The decision is a curious combination of judicial activism and self restraint. Prof Upendra Baxi in a recent editorial notes what the decision failed to do, namely recognize the right to adoption as an integral part of the right to life in Article 21. Prof Baxi castigates this incongruous judicial self restraint and failiure to meet obligations under the UN Convention on the Rights of a Child by asking “How long will Indian Muslim children have to wait till they can rightfully be adopted by other pious Muslims”?. However, as he himself notes, the court while rejecting calls for an UCC also doesn’t heed the arguments made by the All India Muslim Personal Law Board. Baxi argues for a more determined robust engagement with “social action litigation” rather than the more cautious managerialist approach it seems to be adopting.

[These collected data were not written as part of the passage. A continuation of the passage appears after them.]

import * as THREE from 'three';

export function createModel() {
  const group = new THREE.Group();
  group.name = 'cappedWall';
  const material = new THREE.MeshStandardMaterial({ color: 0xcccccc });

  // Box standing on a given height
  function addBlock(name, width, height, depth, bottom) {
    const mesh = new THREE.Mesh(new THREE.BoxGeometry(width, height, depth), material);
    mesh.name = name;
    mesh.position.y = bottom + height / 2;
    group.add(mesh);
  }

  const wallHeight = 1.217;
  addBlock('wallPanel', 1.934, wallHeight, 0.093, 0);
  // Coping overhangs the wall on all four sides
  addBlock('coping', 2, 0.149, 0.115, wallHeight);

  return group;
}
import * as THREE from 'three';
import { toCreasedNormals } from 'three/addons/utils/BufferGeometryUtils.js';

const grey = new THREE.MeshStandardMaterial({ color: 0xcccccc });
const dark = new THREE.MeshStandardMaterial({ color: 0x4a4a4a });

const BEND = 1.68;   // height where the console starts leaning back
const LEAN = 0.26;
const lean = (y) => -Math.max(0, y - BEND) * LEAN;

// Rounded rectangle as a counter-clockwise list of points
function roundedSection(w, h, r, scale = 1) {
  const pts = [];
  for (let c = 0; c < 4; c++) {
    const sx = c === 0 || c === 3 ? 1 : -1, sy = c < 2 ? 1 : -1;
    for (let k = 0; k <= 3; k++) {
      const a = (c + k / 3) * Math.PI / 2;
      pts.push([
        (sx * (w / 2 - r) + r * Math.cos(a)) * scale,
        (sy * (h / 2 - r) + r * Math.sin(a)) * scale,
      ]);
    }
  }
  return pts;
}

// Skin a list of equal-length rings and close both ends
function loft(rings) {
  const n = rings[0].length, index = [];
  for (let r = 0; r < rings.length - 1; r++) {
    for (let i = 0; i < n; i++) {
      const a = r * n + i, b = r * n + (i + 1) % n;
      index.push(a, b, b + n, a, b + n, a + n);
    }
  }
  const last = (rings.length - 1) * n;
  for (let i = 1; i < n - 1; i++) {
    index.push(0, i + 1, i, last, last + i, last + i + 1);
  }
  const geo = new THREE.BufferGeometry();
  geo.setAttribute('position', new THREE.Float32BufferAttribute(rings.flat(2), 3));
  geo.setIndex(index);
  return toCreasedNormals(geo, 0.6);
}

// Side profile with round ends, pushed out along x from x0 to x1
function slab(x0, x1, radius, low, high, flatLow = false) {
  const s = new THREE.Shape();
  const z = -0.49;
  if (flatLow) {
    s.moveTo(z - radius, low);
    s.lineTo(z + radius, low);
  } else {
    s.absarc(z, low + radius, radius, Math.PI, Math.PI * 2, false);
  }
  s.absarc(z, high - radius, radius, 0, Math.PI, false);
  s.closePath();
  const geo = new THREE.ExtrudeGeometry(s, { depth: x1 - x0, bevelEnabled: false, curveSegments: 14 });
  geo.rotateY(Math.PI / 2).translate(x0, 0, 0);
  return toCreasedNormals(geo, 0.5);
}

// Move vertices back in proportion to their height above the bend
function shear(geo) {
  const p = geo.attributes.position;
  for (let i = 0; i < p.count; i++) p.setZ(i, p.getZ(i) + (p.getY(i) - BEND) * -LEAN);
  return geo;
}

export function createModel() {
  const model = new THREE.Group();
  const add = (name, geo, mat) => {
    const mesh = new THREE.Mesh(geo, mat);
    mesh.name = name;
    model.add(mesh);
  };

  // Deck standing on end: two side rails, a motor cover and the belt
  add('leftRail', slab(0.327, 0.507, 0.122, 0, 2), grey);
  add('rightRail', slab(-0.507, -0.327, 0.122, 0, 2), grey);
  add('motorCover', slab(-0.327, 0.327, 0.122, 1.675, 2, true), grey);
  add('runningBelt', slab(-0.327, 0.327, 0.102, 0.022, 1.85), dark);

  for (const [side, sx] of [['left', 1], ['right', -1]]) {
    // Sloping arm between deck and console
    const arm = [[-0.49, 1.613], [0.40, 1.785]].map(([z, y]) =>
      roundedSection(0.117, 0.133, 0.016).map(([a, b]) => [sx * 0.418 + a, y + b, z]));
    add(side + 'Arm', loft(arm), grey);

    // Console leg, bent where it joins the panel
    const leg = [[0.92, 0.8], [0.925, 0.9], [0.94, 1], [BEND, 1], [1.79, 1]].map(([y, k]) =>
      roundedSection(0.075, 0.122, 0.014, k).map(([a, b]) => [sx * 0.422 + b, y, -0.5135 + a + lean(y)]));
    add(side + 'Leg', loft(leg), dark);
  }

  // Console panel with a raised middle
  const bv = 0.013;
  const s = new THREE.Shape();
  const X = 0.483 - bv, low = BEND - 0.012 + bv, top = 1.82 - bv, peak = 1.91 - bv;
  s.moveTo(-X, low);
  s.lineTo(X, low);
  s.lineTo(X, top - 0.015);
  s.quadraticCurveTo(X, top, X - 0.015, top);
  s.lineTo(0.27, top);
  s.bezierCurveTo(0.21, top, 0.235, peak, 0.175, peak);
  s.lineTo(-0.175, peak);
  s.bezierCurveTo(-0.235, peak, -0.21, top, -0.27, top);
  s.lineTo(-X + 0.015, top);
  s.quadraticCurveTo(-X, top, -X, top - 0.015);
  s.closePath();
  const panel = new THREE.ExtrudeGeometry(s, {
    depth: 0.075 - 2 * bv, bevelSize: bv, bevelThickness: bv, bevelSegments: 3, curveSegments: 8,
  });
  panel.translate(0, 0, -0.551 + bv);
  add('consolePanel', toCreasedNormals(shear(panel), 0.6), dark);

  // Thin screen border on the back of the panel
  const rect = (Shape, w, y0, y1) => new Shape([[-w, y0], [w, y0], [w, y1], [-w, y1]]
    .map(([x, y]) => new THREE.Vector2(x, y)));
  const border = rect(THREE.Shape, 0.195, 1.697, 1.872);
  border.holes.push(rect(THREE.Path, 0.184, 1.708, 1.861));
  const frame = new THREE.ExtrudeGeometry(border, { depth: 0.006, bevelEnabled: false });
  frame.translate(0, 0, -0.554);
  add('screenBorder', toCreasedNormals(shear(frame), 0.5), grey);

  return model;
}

The Supreme Court of India in its recent decision in the Shabnam Hashmi case took another step towards the harmonization of family law in India by holding Muslims too could adopt under the Juvenile Justice Act. The decision was clearly a product of very cleverly crafted legal strategy which would allow adoption by Muslims and Christians, without raising the UCC debate. The decision has been celebrated for recognizing rights of both parents and children.